Examples of complacent in a Sentence

… I gazed at my mother's poised, beautiful profile as her face turned from side to side, calm or complacent, accepting what the route offered. — Donald Hall, Atlantic, October 1996 Mr. Davis organized his second great quintet in the mid-60's, but by then jazz had taken a new turn and many felt he had become passé, a complacent peacock. — Gary Giddins, New York Times Book Review, 15 Oct. 1989 … he hopes to break through the reader's complacent indifference, make him aware of his predicament, and force him to take sides. — Monroe K. Spears, American Ambitions, 1987 Lord Lathkill … was so completely unostentatious, so very willing to pay all the attention to me, and yet so subtly complacent, so unquestionably sure of his position. — D. H. Lawrence, The Complete Short Stories Volume III, (1922) 1981 The strong economy has made people complacent.

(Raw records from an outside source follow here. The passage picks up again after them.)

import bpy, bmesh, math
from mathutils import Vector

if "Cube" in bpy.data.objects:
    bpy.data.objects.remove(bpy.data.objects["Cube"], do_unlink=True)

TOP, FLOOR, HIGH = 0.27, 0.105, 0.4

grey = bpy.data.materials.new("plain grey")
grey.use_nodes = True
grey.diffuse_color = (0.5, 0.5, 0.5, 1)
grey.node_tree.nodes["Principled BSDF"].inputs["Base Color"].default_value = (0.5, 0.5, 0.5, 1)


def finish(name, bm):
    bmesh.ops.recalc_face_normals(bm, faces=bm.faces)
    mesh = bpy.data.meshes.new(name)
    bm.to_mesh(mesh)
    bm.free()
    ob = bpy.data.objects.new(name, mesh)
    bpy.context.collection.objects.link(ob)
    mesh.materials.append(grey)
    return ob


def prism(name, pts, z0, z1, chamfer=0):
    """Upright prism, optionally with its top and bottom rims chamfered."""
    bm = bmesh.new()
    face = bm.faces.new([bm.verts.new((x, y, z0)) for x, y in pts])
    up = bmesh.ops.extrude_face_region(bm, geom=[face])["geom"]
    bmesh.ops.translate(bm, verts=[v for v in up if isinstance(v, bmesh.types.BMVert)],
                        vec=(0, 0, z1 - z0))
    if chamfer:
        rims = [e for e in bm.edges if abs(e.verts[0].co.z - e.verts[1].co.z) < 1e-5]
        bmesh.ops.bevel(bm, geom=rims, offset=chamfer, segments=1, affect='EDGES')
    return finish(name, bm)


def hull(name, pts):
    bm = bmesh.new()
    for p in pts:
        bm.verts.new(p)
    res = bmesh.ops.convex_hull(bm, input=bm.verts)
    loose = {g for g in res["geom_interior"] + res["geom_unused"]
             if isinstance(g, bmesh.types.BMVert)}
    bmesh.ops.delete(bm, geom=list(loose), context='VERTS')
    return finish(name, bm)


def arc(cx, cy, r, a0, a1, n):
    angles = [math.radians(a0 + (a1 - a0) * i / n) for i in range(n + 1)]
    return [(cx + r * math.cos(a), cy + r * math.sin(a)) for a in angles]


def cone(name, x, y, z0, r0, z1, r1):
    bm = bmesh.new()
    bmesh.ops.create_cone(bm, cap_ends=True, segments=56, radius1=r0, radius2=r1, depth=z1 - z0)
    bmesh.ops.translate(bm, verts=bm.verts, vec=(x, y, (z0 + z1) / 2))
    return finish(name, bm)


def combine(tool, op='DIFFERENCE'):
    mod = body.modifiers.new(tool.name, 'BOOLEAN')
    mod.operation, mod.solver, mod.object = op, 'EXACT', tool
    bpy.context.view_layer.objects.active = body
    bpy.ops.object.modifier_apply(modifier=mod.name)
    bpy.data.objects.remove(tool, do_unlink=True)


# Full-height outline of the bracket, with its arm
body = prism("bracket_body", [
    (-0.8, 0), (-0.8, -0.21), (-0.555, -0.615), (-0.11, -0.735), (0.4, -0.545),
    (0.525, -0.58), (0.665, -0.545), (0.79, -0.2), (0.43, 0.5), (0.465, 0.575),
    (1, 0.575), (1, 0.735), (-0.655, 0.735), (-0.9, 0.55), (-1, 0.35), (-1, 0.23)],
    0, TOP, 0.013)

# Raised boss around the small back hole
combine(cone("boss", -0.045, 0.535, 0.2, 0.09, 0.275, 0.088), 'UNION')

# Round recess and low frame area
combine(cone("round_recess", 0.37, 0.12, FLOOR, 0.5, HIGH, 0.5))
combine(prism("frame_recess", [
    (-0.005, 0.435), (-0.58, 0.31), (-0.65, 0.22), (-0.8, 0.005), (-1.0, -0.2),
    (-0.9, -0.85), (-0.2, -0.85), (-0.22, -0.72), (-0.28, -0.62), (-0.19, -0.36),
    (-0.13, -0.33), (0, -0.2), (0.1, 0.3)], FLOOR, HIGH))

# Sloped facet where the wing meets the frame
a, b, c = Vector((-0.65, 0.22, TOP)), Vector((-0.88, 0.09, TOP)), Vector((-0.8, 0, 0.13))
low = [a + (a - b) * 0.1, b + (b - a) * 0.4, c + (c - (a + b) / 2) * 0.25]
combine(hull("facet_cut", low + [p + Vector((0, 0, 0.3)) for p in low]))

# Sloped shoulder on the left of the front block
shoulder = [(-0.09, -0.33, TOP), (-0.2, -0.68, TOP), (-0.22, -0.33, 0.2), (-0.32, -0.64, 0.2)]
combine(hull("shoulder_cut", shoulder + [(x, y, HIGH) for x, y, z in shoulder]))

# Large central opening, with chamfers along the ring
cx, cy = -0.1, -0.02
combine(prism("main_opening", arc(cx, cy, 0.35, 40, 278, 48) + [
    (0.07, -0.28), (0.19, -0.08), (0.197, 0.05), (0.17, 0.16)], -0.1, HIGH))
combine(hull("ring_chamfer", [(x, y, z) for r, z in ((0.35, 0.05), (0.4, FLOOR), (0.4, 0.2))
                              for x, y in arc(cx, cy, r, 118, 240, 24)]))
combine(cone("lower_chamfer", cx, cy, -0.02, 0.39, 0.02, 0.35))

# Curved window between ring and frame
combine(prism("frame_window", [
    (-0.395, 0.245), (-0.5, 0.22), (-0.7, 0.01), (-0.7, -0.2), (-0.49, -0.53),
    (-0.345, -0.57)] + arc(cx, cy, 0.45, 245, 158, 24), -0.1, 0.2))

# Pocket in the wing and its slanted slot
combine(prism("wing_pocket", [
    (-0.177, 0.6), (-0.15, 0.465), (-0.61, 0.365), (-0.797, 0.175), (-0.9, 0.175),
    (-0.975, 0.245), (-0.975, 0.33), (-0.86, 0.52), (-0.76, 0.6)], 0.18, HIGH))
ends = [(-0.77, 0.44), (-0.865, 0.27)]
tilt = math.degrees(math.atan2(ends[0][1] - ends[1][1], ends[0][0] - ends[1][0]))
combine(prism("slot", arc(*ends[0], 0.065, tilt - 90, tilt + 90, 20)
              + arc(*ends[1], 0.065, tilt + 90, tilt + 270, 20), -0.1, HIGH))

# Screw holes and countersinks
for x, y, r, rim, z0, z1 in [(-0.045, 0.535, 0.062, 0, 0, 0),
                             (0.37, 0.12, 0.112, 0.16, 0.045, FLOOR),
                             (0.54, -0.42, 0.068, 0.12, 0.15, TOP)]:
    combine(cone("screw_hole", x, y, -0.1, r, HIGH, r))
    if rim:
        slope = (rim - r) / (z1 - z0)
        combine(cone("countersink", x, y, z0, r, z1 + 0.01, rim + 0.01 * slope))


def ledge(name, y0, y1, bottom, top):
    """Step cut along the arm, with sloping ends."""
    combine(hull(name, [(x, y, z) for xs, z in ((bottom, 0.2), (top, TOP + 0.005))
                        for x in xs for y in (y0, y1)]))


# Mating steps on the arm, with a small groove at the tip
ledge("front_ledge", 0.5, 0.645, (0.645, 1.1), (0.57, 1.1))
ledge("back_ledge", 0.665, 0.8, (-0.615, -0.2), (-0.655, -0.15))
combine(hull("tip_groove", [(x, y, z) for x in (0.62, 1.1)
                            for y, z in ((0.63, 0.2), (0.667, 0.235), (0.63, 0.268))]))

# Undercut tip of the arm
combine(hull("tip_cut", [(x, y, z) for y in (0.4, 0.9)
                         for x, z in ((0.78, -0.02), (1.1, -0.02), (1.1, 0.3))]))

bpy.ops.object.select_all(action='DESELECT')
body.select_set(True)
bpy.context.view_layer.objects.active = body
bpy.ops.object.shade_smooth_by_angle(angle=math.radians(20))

We have grown too complacent over the years. We can't afford to be complacent about illiteracy.
See More
Recent Examples on the Web Even those of us who are vaccinated should not be complacent about this disease. Star Tribune, 27 May 2021 The current success, however, doesn’t mean that Israel should be complacent about the far more potent threat posed by Hezbollah’s arsenal. Felicia Schwartz, WSJ, 16 May 2021 Weighing these considerations, my take is that a repeat of the 1960s and 1970s is unlikely, but investors should not be complacent about the risk of higher inflation. Nick Sargen, Forbes, 7 May 2021 But even before Emergent launched into Covid-19 vaccine production, a major client charged that the firm was too complacent about mistakes. New York Times, 6 Apr. 2021 A month ago, citizens and the Indian government were complacent enough to not mandate masks, nor ban large gatherings. Madhushree Ghosh, Longreads, 12 May 2021 The coronavirus thrives off of complacent politicians. Steve Coll, The New Yorker, 9 May 2021 Despite the successful splashdown Sunday, NASA and SpaceX can’t get complacent or ahead of themselves, Lueders said. Washington Post, 2 May 2021 Swartzberg is worried that people are getting complacent, especially in the months leading up to — eventual — pediatric vaccines. Annie Vainshtein, San Francisco Chronicle, 28 Apr. 2021

These example sentences are selected automatically from various online news sources to reflect current usage of the word 'complacent.' Views expressed in the examples do not represent the opinion of Merriam-Webster or its editors. Send us feedback.

See More

First Known Use of complacent

1760, in the meaning defined at sense 1

History and Etymology for complacent

Latin complacent-, complacens, present participle of complacēre to please greatly, from com- + placēre to please — more at please

Keep scrolling for more

Learn More about complacent

Time Traveler for complacent

Time Traveler

The first known use of complacent was in 1760

See more words from the same year

Statistics for complacent

Last Updated

6 Jun 2021

Cite this Entry

“Complacent.” Merriam-Webster.com Dictionary, Merriam-Webster, https://www.merriam-webster.com/dictionary/complacent. Accessed 13 Jun. 2021.

Style: MLA
MLACheck Mark Icon ChicagoCheck Mark Icon APACheck Mark Icon Merriam-WebsterCheck Mark Icon

Keep scrolling for more

More Definitions for complacent

complacent

adjective

English Language Learners Definition of complacent

disapproving : satisfied with how things are and not wanting to change them

complacent

adjective
com·​pla·​cent | \ kəm-ˈplā-sᵊnt How to pronounce complacent (audio) \

Kids Definition of complacent

: feeling or showing satisfaction and lack of worry or caution His team became complacent in the second half and lost the game.

WORD OF THE DAY

Test Your Vocabulary

Name that Thing: Dog Breeds

Spell It

Can you spell these 10 commonly misspelled words?

TAKE THE QUIZ
 AlphaBear 2

Spell words. Make bears.

TAKE THE QUIZ
Love words? Need even more definitions?

Subscribe to America's largest dictionary and get thousands more definitions and advanced search—ad free!